**WHAT YOU ARE ASKED TO DO:** Copy each line of the listing below where the word "opening" turns up.
···
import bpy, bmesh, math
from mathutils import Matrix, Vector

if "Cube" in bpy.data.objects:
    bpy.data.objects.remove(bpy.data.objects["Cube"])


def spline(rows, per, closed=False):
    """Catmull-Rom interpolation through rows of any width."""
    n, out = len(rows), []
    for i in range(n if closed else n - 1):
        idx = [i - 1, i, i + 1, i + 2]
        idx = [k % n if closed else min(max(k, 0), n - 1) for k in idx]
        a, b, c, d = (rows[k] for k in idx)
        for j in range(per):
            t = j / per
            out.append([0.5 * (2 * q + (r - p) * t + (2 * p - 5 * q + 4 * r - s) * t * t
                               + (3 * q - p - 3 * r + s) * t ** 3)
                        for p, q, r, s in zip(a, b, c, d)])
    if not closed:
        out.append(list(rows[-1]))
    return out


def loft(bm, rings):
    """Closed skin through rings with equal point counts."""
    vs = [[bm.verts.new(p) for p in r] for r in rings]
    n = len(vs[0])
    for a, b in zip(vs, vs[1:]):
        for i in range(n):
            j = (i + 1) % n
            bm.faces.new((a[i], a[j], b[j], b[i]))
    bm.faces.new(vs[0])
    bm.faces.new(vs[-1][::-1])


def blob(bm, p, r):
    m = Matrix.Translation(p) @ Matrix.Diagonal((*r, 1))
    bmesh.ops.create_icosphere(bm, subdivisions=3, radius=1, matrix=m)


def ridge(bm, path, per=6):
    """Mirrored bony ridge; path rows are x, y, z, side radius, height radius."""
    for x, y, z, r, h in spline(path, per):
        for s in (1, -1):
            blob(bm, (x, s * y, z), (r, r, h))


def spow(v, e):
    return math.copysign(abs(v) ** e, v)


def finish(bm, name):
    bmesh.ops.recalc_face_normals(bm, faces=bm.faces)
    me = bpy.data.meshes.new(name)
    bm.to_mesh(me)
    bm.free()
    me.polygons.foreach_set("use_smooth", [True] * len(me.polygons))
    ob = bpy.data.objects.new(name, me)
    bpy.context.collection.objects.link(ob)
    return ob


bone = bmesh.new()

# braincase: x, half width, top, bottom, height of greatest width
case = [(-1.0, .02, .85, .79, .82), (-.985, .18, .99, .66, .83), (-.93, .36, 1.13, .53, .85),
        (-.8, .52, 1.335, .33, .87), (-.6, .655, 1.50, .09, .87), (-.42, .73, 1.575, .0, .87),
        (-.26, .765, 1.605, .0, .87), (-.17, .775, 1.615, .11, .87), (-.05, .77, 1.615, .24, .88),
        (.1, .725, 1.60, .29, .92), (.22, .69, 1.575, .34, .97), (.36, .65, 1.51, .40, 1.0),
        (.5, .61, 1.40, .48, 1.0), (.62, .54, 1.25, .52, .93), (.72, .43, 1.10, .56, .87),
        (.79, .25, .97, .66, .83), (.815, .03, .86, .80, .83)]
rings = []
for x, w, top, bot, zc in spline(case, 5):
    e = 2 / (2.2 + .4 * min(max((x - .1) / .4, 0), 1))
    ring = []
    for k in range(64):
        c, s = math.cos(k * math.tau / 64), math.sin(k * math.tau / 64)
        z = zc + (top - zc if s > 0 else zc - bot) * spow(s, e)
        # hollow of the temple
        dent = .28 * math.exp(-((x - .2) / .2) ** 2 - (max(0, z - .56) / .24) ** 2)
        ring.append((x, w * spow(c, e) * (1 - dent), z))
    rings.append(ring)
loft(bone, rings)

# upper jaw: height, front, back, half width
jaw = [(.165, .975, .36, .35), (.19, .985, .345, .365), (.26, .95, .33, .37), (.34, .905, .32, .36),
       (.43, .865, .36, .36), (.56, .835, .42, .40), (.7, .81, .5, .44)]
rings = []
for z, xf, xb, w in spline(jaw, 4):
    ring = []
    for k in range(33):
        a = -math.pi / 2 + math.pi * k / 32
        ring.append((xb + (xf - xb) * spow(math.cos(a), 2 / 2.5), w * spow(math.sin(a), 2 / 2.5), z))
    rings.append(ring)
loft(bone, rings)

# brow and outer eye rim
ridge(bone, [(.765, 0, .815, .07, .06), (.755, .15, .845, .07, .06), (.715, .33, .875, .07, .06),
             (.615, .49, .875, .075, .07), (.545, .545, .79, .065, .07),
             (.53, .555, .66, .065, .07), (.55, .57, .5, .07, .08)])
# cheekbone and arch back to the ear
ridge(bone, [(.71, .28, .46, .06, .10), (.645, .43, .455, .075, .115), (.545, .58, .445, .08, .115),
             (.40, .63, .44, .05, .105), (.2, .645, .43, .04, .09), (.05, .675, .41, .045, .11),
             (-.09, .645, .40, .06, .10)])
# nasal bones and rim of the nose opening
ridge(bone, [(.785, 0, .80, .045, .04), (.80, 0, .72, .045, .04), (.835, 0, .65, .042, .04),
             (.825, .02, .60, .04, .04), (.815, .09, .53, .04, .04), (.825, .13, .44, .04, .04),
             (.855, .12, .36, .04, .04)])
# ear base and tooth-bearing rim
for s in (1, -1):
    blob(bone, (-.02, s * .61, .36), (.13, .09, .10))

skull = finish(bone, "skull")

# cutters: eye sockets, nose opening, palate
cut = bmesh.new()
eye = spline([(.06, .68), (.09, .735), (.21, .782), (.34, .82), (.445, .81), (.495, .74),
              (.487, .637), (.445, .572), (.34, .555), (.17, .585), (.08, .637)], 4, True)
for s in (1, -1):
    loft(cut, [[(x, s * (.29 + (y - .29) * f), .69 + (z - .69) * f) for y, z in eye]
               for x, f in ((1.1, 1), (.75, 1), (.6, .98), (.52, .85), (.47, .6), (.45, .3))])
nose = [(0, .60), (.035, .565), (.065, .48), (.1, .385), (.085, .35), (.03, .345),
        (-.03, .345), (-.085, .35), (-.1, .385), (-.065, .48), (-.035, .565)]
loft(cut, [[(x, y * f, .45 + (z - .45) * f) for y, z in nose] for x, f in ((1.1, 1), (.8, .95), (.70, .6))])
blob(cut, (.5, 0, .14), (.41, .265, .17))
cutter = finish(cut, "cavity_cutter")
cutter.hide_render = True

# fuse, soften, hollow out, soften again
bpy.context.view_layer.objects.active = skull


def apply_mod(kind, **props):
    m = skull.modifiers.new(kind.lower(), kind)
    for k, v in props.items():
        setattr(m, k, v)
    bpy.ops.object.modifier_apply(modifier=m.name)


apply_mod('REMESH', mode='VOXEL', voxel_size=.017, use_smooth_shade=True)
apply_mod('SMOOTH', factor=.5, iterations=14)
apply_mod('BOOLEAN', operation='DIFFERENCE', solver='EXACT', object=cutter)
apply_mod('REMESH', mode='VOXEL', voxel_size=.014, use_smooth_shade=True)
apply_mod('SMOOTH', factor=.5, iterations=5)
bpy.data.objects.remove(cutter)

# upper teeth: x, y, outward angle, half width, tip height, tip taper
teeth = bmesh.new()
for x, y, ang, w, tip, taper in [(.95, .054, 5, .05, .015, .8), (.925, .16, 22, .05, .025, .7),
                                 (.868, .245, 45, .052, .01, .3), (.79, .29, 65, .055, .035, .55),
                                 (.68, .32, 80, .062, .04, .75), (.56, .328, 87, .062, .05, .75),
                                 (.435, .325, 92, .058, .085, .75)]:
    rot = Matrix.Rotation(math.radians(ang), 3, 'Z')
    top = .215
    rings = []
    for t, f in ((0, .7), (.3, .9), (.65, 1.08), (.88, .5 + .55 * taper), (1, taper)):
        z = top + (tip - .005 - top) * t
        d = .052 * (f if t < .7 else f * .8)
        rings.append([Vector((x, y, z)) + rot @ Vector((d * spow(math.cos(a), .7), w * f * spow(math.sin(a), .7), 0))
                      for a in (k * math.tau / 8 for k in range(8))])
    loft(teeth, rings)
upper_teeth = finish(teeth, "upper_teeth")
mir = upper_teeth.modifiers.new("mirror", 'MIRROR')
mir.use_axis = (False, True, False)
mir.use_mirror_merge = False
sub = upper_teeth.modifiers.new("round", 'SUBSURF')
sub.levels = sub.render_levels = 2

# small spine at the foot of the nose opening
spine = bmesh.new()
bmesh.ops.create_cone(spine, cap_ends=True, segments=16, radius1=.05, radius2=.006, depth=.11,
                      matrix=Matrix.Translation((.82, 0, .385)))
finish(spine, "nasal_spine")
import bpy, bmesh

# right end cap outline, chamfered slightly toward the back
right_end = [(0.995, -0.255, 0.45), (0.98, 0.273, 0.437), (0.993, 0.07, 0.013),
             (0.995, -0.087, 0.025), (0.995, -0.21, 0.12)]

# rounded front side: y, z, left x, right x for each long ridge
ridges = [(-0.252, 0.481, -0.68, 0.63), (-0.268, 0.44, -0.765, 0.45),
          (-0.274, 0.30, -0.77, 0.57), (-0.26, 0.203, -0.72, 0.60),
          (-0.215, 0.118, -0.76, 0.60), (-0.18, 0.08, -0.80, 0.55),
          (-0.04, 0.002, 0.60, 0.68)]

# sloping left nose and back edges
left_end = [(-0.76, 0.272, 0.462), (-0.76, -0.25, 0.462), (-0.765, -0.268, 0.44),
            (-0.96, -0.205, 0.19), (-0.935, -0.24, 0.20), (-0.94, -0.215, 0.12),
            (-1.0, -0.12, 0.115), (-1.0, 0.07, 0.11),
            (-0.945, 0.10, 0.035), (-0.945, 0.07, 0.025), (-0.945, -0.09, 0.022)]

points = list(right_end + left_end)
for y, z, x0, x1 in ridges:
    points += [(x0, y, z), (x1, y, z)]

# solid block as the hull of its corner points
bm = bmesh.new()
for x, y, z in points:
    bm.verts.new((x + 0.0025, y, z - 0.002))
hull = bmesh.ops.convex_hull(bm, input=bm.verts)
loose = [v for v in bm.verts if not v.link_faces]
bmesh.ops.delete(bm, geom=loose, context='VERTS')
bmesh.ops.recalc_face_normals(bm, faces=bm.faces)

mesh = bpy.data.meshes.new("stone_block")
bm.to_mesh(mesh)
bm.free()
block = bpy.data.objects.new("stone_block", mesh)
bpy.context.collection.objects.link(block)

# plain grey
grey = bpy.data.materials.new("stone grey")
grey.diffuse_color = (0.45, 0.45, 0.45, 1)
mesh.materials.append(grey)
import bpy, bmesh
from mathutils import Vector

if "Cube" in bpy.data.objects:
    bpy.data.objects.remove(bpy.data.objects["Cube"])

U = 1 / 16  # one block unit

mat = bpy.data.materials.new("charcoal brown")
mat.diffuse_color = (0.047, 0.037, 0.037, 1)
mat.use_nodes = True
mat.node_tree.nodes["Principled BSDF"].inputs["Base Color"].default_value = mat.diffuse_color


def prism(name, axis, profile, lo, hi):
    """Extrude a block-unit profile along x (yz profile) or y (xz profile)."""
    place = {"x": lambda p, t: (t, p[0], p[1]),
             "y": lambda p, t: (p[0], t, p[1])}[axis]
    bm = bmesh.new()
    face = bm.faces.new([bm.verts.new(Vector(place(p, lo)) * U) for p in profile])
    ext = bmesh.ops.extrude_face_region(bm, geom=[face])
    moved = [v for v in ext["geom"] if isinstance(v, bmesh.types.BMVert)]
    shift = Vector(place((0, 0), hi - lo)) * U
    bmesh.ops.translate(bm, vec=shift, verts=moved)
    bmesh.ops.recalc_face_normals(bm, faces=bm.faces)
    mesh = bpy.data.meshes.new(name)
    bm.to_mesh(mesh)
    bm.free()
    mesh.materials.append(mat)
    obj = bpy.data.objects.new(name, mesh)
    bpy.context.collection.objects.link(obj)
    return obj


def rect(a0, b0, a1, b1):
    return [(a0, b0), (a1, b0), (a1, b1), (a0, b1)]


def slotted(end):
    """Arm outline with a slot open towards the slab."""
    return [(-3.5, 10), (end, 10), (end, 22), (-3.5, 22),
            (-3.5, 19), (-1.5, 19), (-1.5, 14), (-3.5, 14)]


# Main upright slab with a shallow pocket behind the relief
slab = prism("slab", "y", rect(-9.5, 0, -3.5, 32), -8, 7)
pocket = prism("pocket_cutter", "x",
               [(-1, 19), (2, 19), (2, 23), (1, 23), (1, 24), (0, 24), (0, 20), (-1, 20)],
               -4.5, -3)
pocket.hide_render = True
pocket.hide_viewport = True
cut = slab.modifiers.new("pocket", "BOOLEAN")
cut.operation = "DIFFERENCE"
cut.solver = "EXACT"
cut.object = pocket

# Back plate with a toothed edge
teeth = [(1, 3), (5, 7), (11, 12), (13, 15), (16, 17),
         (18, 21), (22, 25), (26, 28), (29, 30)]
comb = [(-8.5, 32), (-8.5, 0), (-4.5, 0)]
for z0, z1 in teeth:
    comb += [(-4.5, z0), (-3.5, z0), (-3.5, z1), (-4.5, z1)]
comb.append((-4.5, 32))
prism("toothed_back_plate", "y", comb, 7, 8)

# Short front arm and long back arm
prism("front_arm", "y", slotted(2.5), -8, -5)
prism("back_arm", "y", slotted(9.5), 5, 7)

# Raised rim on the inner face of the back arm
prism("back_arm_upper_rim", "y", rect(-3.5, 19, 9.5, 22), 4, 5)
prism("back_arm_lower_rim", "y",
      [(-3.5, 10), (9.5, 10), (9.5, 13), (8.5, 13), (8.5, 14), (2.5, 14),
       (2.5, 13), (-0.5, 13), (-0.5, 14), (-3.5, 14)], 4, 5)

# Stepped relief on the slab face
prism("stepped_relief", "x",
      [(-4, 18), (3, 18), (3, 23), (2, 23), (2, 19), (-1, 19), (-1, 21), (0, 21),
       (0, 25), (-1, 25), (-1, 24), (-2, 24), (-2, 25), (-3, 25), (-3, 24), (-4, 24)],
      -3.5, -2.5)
···
**RESULT:**
# nasal bones and rim of the nose opening
# cutters: eye sockets, nose opening, palate
# small spine at the foot of the nose opening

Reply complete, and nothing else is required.